Familial hypercholesterolemia (FH) is a common genetic condition that increases an individual’s risk for cardiovascular disease by up to 20-fold due to lifelong elevated low density lipoprotein cholesterol (LDL-C) levels.
The study, published in the American Journal of Preventive Cardiology, also confirms that Covid-19 increases heart attack rates in individuals with established atherosclerotic cardiovascular disease (ASCVD).
“Probable FH” individuals with pre-existing ASCVD who contracted Covid had heart attacks at a seven-times greater annual rate than their counterparts who did not contract the virus, the researchers said.
“This study is a call to action to diagnose individuals with this deadly genetic condition who are hiding in plain sight within our healthcare system, and take particular precautions related to Covid-19 infections.

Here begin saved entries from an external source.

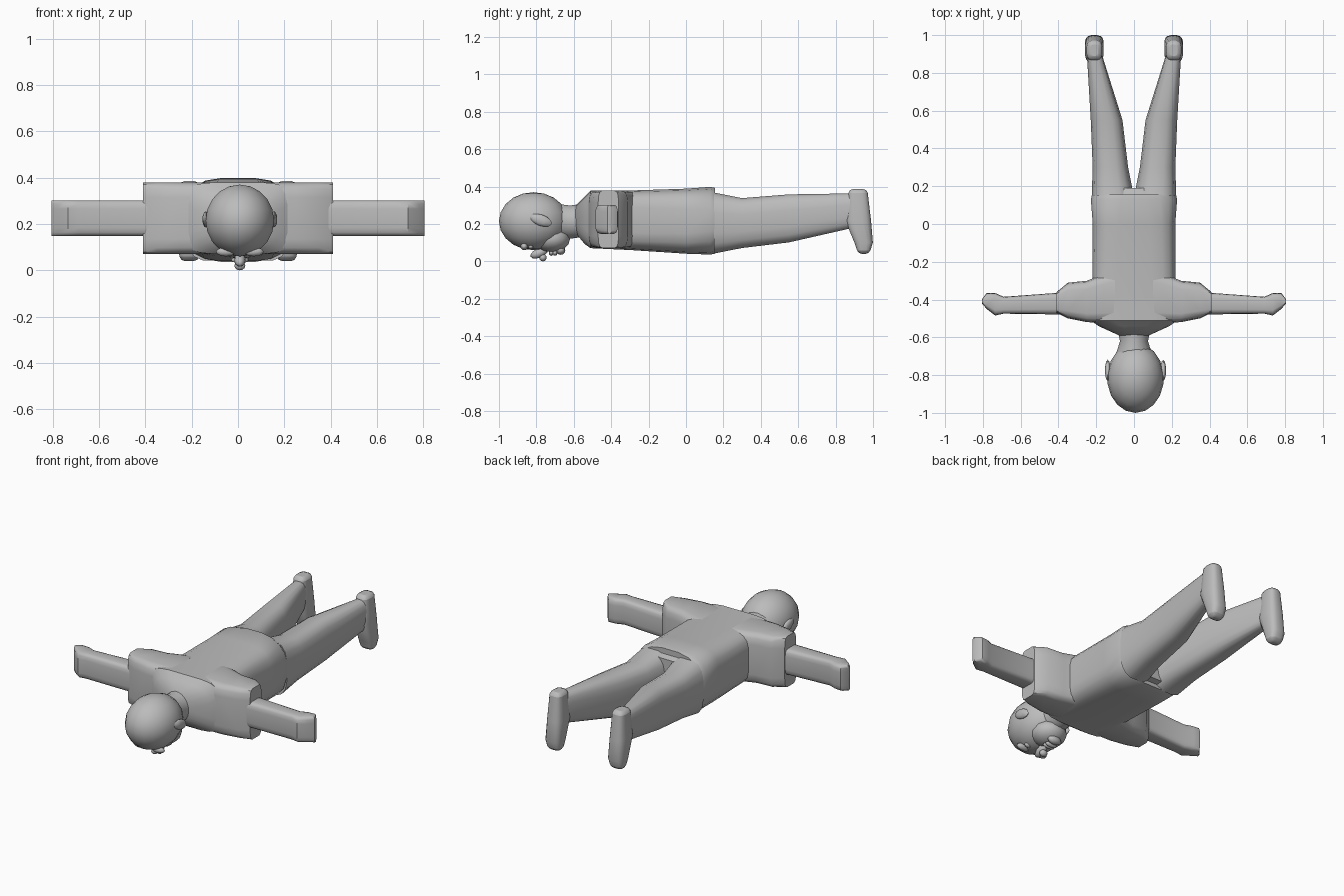
import bpy, bmesh, math
from mathutils import Matrix

cube = bpy.data.objects.get("Cube")
if cube:
    bpy.data.objects.remove(cube, do_unlink=True)

shade = (0.5, 0.5, 0.5, 1)
grey = bpy.data.materials.new("plain grey")
grey.use_nodes = True
grey.diffuse_color = shade
grey.node_tree.nodes["Principled BSDF"].inputs["Base Color"].default_value = shade


def finish(name, mesh_data, sharp_angle):
    bmesh.ops.recalc_face_normals(mesh_data, faces=mesh_data.faces)
    mesh = bpy.data.meshes.new(name)
    mesh_data.to_mesh(mesh)
    mesh_data.free()
    mesh.materials.append(grey)
    part = bpy.data.objects.new(name, mesh)
    bpy.context.collection.objects.link(part)
    bpy.ops.object.select_all(action='DESELECT')
    part.select_set(True)
    bpy.context.view_layer.objects.active = part
    bpy.ops.object.shade_smooth_by_angle(angle=math.radians(sharp_angle))
    return part


def rounded(angle, low, high, squareness):
    """Place a point of a rounded box between two limits on one axis."""
    middle, half = (low + high) / 2, (high - low) / 2
    wave = math.cos(angle)
    return middle + half * math.copysign(abs(wave) ** (2 / squareness), wave)


def loft(name, axis, stations, squareness=(3, 3), side=1, sides=16):
    """Skin rounded boxes (position, span, span); squareness blends end to end."""
    mesh_data = bmesh.new()
    rings = []
    for index, (position, across, upward) in enumerate(stations):
        blend = index / (len(stations) - 1)
        square = squareness[0] + (squareness[1] - squareness[0]) * blend
        ring = []
        for step in range(sides):
            angle = math.tau * (step + 0.5) / sides
            u = rounded(angle, *across, square)
            v = rounded(angle - math.pi / 2, *upward, square)
            place = {"x": (position, u, v), "y": (u, position, v), "z": (u, v, position)}
            x, y, z = place[axis]
            ring.append(mesh_data.verts.new((x * side, y, z)))
        rings.append(ring)
    for near, far in zip(rings, rings[1:]):
        for step in range(sides):
            mesh_data.faces.new((near[step - 1], near[step], far[step], far[step - 1]))
    mesh_data.faces.new(rings[0])
    mesh_data.faces.new(rings[-1])
    return finish(name, mesh_data, 40)


def trunk(name, stations, squareness):
    """Loft along the spine with equal left and right halves."""
    rows = [(y, (-half, half), (low, high)) for y, half, low, high in stations]
    return loft(name, "y", rows, squareness, sides=20)


def limb(name, stations, height, squareness, side):
    """Loft outward along the arm at a constant height."""
    rows = [(x, (front, back), height) for x, front, back in stations]
    return loft(name, "x", rows, (squareness, squareness), side)


def blob(name, centre, radii, segments=10, tilt=0):
    mesh_data = bmesh.new()
    place = Matrix.Translation(centre) @ Matrix.Rotation(tilt, 4, 'X') @ Matrix.Diagonal((*radii, 1))
    bmesh.ops.create_uvsphere(mesh_data, u_segments=segments, v_segments=segments // 2 + 1,
                              radius=1, matrix=place)
    return finish(name, mesh_data, 60)


# Shirt: sloping yoke, then a body that rounds out toward the hem
chest = (-.51, .23, .07, .38)
trunk("shirt_yoke", [(-.59, .08, .15, .3), (-.54, .19, .09, .35), chest], (2, 5))
trunk("shirt_body", [chest, (-.3, .22, .06, .38), (0, .22, .04, .39),
                     (.13, .23, .035, .4), (.155, .225, .04, .395)], (5, 2.6))
trunk("hips", [(.1, .21, .05, .38), (.19, .21, .07, .35)], (2.6, 2.6))

# Neck and head
trunk("neck", [(-.55, .09, .13, .31), (-.62, .075, .12, .3), (-.7, .1, .12, .31)], (2, 2))
middle = .008
blob("cranium", (middle, -.815, .215), (.15, .185, .155), segments=18)
blob("jaw", (middle, -.72, .12), (.1, .1, .07), segments=14)

# Face, turned to the ground
blob("nose", (middle, -.785, .045), (.025, .05, .025), tilt=.4)
blob("nose_tip", (middle, -.765, .02), (.025, .02, .02))
blob("chin", (middle, -.67, .06), (.045, .025, .025))
for word, y in (("upper_lip", -.72), ("lower_lip", -.7)):
    blob(word, (middle, y, .045), (.04, .013, .015))

for side, word in ((1, "left_"), (-1, "right_")):
    blob(word + "brow", (middle + side * .06, -.865, .08), (.045, .02, .02))
    blob(word + "eye", (middle + side * .055, -.83, .08), (.025, .015, .015))
    blob(word + "ear", (middle + side * .147, -.775, .22), (.015, .06, .03), tilt=-.35)

    # Boxy sleeve, with the arm and pointed hand coming out of it
    limb(word + "sleeve", [(.1, -.53, -.24), (.25, -.52, -.3), (.35, -.5, -.31),
                           (.41, -.47, -.36)], (.07, .38), 6, side)
    limb(word + "arm", [(.35, -.48, -.36), (.69, -.475, -.385), (.735, -.485, -.365),
                        (.78, -.45, -.365), (.806, -.42, -.4)], (.147, .303), 5, side)

    # Trouser leg
    loft(word + "leg", "y", [
        (.15, (0, .225), (.04, .37)), (.3, (.03, .22), (.07, .34)),
        (.55, (.06, .23), (.1, .36)), (.9, (.17, .25), (.18, .365))], side=side)

    # Foot, heel up and toes down
    foot = loft(word + "foot", "z", [
        (.386, (.17, .25), (.87, .97)), (.22, (.16, .26), (.85, .99)),
        (.1, (.16, .26), (.9, 1)), (.04, (.17, .25), (.92, .98))], side=side)
    soften = foot.modifiers.new("rounded_ends", 'BEVEL')
    soften.width = .02
    soften.segments = 2
    soften.angle_limit = math.radians(60)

FH is an untapped opportunity for heart disease prevention,” said Mary McGowan, chief medical officer for the FH Foundation. For the study, the team performed an analysis of 55,412,462 individuals, separating groups into six matched cohorts including diagnosed FH, probable FH, and ASCVD, with and without Covid-19 infection.
The researchers found that rates of heart attacks were highest in those with a Covid-19 diagnosis and the presence of diagnosed FH or probable FH with known ASCVD. “These results are significant because these data underscore the importance of understanding if individuals have underlying cardiovascular disease or genetic high cholesterol when treating for Covid-19 infection or considering vaccination,” said Kelly Myers, chief technology officer of the FH Foundation.